), approximately half of women who returned to smoking did so within the initial 6 weeks postpartum. Future studies might explore whether there are different risk factors for “early” (within 6 weeks) versus “late” (6 weeks to 6 months) relapse. For example, some women relapsed early on in the postpartum period due to the stress of having a newborn, whereas others who relapsed around 12 weeks attributed their relapses to stress due to concerns about returning to work. Postpartum relapse prevention interventions for these women would have a different focus and timing.
We observed a relationship between these emotions and postpartum smoking, even though study participants were light smokers (prepregnancy average daily smoking rate was 8.4 cigarettes). As a comparison, Solomon et al. (2007)
found that end-of-pregnancy BDI scores were related to 6-month smoking relapse and that the mean daily prepregnancy smoking rate was 15.2 cigarettes for smokers versus 10.1 cigarettes for abstainers. However, the relapse rate in our study was similar to previous studies, so the low rate of prepregnancy smoking was not salient in this work.

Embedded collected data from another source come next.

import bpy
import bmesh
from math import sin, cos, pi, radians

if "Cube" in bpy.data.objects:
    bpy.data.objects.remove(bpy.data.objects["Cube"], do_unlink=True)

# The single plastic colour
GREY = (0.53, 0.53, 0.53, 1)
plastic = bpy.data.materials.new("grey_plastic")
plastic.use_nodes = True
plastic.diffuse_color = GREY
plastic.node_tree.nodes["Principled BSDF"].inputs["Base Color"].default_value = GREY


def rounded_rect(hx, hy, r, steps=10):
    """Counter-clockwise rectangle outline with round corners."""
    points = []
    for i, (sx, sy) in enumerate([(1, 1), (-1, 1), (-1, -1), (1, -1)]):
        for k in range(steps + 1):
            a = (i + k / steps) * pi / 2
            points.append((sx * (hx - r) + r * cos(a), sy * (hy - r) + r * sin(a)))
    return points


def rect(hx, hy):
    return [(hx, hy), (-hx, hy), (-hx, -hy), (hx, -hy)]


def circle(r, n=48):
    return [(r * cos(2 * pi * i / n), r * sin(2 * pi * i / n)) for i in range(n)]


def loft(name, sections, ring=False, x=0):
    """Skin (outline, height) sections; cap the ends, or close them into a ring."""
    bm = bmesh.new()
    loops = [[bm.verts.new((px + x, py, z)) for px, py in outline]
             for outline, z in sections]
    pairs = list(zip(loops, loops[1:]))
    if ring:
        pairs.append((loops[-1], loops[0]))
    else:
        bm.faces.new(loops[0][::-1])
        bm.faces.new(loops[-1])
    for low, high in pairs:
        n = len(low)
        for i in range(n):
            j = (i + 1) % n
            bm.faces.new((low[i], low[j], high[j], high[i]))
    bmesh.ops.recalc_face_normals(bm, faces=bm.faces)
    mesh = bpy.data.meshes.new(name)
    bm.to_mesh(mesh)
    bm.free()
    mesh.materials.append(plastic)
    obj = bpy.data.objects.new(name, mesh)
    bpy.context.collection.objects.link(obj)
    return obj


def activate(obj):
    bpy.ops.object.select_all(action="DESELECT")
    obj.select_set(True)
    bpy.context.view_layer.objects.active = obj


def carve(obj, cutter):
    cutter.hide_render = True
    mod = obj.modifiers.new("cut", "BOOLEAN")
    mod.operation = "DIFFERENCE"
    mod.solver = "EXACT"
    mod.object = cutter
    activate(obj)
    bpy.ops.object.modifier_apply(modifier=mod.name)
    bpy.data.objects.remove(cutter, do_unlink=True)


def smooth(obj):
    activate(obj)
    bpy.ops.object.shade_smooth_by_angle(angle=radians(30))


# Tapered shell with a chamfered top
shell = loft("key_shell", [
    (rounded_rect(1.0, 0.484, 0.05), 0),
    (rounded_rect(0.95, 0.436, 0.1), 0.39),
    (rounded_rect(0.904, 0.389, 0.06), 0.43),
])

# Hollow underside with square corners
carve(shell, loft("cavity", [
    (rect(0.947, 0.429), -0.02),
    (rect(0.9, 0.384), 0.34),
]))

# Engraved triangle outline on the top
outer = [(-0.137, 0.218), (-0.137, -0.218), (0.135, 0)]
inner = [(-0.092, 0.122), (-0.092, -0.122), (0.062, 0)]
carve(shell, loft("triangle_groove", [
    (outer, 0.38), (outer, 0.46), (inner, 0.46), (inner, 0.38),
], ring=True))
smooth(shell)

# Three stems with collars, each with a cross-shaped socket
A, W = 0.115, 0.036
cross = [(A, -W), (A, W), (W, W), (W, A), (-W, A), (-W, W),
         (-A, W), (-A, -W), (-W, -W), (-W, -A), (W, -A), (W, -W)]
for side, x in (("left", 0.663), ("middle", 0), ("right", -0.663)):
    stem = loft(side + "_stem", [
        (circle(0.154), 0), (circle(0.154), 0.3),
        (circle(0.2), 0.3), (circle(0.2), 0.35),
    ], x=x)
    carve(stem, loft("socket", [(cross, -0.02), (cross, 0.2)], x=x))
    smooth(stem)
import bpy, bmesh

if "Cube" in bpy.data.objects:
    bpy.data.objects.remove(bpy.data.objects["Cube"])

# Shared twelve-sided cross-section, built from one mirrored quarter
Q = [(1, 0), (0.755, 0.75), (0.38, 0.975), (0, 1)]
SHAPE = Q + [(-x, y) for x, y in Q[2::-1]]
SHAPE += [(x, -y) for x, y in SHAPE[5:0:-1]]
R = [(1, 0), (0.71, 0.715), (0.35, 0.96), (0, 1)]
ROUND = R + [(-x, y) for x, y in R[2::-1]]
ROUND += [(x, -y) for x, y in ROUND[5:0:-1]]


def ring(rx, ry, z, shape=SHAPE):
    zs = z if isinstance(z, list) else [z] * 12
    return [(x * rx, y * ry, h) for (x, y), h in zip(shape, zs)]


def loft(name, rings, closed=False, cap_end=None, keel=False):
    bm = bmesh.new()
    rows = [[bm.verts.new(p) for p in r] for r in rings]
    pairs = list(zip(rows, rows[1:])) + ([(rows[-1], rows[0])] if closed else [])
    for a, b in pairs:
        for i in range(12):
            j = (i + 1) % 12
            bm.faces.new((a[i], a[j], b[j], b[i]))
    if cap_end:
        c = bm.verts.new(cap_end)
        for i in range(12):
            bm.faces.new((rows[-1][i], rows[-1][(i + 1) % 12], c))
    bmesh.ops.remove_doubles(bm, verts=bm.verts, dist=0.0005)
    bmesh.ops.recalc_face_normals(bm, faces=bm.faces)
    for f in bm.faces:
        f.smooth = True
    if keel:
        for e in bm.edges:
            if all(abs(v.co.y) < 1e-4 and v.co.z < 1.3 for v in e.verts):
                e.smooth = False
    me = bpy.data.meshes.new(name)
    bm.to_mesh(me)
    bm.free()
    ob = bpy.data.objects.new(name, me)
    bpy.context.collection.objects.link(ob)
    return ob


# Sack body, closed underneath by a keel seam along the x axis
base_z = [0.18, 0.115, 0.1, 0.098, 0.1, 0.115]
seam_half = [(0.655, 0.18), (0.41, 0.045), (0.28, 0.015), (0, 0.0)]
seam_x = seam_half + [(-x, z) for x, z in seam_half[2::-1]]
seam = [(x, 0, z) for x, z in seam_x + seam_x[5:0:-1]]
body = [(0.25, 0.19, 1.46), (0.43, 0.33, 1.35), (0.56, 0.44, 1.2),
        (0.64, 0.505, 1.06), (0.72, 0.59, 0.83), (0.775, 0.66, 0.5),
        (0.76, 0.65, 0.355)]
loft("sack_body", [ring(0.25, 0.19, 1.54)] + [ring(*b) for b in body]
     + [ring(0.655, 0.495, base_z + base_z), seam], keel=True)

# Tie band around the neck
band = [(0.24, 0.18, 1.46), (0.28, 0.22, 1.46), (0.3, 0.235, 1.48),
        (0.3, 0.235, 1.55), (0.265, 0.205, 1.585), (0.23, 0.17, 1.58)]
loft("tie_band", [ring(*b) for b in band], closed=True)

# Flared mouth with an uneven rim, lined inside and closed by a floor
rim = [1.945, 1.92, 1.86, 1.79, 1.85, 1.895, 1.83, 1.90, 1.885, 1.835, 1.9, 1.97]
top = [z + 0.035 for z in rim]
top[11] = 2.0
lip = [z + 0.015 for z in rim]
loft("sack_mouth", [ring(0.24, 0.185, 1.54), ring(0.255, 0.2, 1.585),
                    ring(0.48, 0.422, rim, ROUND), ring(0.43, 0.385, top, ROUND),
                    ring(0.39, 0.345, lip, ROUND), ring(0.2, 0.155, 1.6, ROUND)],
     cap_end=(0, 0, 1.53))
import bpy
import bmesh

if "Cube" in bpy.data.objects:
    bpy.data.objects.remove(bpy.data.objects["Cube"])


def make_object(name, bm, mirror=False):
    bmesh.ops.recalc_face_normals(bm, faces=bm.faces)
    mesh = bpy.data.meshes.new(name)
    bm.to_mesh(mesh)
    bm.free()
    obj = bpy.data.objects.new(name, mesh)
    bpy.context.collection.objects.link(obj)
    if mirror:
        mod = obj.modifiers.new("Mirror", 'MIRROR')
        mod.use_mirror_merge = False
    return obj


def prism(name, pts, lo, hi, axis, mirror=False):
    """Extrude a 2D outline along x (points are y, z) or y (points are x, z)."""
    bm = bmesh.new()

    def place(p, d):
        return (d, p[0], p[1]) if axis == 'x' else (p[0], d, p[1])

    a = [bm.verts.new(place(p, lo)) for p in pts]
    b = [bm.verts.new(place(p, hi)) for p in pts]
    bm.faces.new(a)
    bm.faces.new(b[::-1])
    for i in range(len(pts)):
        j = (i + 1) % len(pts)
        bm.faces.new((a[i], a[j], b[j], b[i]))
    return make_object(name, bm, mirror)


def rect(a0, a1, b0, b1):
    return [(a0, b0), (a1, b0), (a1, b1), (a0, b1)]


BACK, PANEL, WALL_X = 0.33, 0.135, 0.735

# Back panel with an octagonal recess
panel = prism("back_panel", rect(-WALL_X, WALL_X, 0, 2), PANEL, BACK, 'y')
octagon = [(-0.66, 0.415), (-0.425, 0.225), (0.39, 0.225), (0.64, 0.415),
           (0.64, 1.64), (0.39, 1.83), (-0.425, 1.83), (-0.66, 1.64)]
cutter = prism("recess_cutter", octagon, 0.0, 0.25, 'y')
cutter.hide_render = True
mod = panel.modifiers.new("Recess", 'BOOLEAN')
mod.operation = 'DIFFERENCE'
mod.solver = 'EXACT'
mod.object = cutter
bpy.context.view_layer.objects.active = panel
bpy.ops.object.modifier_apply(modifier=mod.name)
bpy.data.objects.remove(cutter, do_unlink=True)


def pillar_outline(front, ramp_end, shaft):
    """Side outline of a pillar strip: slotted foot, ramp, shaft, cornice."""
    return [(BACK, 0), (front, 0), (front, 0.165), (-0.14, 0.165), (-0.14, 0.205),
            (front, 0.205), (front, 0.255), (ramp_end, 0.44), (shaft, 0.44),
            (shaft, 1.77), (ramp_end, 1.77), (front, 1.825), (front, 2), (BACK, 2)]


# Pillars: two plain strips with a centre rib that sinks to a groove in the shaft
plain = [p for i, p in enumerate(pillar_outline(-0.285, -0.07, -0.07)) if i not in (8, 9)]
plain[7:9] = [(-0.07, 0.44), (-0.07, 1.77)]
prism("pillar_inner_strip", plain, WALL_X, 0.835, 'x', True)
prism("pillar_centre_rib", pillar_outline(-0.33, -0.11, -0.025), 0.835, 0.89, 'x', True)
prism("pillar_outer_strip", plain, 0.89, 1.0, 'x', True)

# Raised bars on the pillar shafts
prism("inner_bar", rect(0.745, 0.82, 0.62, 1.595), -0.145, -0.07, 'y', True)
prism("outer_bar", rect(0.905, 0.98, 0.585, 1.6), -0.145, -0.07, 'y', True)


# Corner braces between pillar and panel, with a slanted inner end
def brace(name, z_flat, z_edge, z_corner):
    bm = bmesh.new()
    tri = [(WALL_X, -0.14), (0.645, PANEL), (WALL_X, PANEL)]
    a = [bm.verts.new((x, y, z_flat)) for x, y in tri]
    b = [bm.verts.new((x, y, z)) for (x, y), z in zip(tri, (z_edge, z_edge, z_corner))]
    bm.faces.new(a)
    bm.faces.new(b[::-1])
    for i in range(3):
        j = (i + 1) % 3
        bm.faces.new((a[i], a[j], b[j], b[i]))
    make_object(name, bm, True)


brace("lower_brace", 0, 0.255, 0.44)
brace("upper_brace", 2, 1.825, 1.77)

Study limitations should be noted. First, we relied on self-report to assess smoking status. Second, the sample size limited the power of our analysis to detect differences in BDI, BAI, and PSS scores between smokers and nonsmokers. Therefore, we cannot rule out a small effect of anxiety symptoms on postpartum smoking. The sample size also precluded our ability to adjust for potential confounders in the relationship between BDI, BAI, and PSS symptoms and postpartum smoking (e.g., smoking addiction, low social support, and weight gain concerns). Finally, although we assessed depressive, anxiety, and stress symptoms repeatedly, more frequent quantitative and qualitative assessments using an ecological momentary assessment technique (Shiffman et al., 2007
) would provide further insights into the relationship between these symptoms and postpartum smoking, as well as the context-specific triggers of relapse.
Three areas deserve further exploration with this population to inform clinical interventions. First, specifically which emotional symptoms are the most salient in this relationship? For example, within depression, is it irritability or a sense of worthlessness associated with relapse? Although we measured the BDI and BAI multiple times postpartum, we did not have a large enough sample size to examine which symptoms, or cluster of symptoms, were associated with postpartum relapse. A postpartum stressors scale is needed to assess the prominence and effects of specific stressors. Second, what are women's emotional coping processes? Qualitative descriptions of relapse episodes suggested that these women might struggle with affect regulation. They did not seem to know how to cope with negative feelings, so they reverted to smoking. Third, what is the relationship between emotions and other relapse risk factors? For example, are women more vulnerable to depressive symptoms when they are particularly sleepy?
In summary, the present study found that a composite of depressive, anxiety, and stress symptoms in the 24 weeks following delivery was associated with postpartum smoking among women who quit smoking during pregnancy. Larger, in-depth studies are needed to elucidate these associations and target risk factors to prevent postpartum relapse to smoking.